§ THE PROBLEM:
Across the data below, how many lines have the word "bmesh" in them? Respond with the number alone.

§ INPUT FOR THIS TASK:

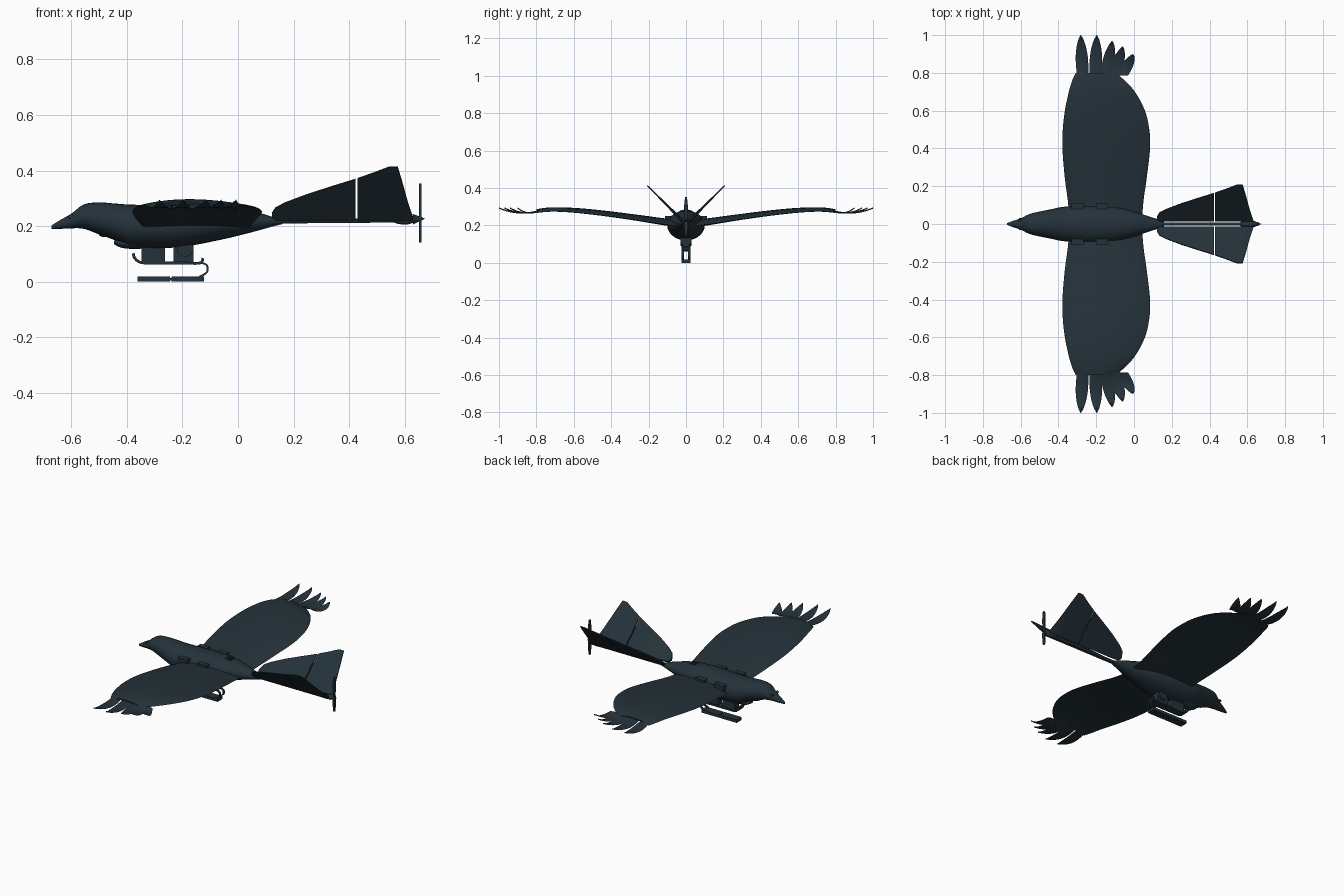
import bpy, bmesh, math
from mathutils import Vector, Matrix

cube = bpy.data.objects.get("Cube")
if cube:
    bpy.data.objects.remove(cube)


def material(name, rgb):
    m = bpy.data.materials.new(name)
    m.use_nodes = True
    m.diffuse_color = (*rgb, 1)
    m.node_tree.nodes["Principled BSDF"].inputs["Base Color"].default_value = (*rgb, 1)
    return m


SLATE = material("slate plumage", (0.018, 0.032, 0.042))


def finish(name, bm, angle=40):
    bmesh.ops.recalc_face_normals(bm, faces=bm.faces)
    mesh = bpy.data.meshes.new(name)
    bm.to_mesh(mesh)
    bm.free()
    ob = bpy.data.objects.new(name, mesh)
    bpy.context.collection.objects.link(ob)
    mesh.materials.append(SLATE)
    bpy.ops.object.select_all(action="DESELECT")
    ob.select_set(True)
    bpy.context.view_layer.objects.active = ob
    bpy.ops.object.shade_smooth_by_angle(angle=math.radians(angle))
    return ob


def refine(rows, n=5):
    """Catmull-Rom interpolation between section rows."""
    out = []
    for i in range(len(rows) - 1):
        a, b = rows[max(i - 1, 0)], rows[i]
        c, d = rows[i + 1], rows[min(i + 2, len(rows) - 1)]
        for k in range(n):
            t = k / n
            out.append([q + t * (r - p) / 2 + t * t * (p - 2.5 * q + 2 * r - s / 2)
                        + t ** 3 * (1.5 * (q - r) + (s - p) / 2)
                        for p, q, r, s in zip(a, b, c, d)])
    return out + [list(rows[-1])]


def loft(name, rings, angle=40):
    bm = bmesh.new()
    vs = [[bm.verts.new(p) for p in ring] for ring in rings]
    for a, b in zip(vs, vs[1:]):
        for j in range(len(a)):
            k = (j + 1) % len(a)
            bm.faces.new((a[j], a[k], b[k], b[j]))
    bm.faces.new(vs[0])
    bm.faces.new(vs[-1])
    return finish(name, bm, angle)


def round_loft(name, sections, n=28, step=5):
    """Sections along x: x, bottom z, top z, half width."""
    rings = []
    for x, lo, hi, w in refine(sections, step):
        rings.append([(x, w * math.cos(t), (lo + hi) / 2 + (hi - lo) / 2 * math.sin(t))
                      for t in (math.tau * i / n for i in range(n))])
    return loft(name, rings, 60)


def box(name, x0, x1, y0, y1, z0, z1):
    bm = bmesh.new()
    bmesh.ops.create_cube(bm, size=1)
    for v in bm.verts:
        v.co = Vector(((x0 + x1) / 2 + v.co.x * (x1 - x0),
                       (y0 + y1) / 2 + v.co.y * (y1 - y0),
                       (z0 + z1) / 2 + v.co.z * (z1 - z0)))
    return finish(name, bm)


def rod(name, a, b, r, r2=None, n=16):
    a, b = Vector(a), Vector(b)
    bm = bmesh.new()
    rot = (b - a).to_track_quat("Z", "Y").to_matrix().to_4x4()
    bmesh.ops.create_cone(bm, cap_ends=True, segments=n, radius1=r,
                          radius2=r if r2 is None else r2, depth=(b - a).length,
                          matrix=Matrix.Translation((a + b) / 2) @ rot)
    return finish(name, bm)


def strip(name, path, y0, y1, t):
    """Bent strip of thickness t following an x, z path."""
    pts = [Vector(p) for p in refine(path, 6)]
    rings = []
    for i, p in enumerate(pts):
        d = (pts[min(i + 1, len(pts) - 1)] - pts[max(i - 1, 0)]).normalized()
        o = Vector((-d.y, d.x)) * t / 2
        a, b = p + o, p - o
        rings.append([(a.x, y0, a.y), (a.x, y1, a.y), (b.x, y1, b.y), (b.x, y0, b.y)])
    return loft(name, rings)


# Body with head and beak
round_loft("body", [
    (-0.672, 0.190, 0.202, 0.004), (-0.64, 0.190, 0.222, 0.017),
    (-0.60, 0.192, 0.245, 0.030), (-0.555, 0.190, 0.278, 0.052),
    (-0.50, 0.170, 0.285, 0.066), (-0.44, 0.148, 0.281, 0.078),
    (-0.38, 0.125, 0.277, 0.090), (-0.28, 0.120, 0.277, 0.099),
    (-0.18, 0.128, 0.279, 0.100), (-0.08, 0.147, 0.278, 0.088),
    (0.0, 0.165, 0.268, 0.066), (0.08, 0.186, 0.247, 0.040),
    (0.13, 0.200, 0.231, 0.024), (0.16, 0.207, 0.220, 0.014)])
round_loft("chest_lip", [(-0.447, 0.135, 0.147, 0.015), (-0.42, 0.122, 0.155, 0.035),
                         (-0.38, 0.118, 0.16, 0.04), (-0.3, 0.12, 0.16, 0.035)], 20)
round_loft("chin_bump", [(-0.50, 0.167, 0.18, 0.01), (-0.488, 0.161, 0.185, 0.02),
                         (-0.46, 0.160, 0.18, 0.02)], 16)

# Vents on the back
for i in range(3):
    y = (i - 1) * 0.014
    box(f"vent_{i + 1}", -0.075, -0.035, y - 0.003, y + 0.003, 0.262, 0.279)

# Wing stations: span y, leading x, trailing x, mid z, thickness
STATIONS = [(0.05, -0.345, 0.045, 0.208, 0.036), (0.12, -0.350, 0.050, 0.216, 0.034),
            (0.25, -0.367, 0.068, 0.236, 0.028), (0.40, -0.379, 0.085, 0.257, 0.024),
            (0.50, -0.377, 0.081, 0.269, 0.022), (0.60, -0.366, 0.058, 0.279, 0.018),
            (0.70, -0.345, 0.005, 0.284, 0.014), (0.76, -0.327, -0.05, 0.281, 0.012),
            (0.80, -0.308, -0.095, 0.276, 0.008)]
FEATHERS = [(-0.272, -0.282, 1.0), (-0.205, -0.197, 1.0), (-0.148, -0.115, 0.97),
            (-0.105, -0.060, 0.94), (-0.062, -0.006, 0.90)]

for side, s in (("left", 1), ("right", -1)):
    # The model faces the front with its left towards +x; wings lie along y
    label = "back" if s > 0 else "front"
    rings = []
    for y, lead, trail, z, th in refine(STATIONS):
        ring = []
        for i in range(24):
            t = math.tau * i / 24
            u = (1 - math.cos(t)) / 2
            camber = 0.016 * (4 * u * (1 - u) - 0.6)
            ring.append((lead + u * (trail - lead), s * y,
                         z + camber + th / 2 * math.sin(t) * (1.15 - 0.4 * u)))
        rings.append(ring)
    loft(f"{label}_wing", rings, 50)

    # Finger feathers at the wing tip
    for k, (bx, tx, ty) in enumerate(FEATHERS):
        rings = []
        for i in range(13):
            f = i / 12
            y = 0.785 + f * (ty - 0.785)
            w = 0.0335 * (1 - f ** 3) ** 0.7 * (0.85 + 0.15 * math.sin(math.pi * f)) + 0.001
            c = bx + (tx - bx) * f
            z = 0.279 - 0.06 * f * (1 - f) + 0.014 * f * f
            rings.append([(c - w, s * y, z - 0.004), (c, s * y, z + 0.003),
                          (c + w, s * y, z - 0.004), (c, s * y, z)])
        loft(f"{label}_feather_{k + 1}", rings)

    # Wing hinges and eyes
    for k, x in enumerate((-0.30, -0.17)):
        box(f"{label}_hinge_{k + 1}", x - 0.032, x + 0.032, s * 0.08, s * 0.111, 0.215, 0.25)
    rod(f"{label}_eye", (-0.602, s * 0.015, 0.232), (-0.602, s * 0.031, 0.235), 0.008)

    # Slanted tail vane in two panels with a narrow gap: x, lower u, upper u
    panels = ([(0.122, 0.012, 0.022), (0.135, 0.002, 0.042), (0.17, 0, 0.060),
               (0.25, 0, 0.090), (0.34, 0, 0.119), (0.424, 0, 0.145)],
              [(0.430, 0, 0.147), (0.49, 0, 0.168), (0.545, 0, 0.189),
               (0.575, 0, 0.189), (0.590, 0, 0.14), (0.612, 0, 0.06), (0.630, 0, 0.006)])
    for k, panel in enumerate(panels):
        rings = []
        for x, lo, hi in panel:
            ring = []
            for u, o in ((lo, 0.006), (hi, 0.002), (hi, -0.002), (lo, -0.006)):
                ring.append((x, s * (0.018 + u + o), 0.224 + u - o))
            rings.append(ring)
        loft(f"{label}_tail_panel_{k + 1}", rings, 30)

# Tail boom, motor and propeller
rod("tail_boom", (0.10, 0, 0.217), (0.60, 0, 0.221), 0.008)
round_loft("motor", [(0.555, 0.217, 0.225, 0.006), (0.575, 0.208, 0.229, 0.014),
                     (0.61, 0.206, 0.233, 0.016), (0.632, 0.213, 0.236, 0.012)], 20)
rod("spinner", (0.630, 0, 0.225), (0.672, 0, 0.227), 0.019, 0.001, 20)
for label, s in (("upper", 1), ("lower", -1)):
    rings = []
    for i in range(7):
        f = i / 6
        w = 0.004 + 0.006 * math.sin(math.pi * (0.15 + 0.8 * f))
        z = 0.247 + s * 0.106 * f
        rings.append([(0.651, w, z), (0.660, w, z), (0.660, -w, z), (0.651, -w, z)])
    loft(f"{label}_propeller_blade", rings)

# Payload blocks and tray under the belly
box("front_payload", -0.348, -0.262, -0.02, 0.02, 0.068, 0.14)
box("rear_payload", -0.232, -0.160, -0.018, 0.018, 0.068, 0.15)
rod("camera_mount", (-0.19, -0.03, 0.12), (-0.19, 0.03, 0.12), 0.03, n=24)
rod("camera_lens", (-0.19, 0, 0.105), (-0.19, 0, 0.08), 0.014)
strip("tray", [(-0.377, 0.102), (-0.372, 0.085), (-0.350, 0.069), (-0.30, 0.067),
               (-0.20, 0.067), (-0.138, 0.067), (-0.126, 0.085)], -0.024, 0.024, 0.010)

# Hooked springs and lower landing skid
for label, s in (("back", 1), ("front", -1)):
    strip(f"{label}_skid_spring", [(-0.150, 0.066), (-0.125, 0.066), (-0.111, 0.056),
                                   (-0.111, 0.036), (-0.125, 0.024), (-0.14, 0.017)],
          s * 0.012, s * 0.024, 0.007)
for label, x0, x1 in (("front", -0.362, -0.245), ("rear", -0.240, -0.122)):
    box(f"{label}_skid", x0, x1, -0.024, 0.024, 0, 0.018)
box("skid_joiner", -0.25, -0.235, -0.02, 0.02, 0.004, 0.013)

§ RESPONSE FOR THIS EXERCISE:
7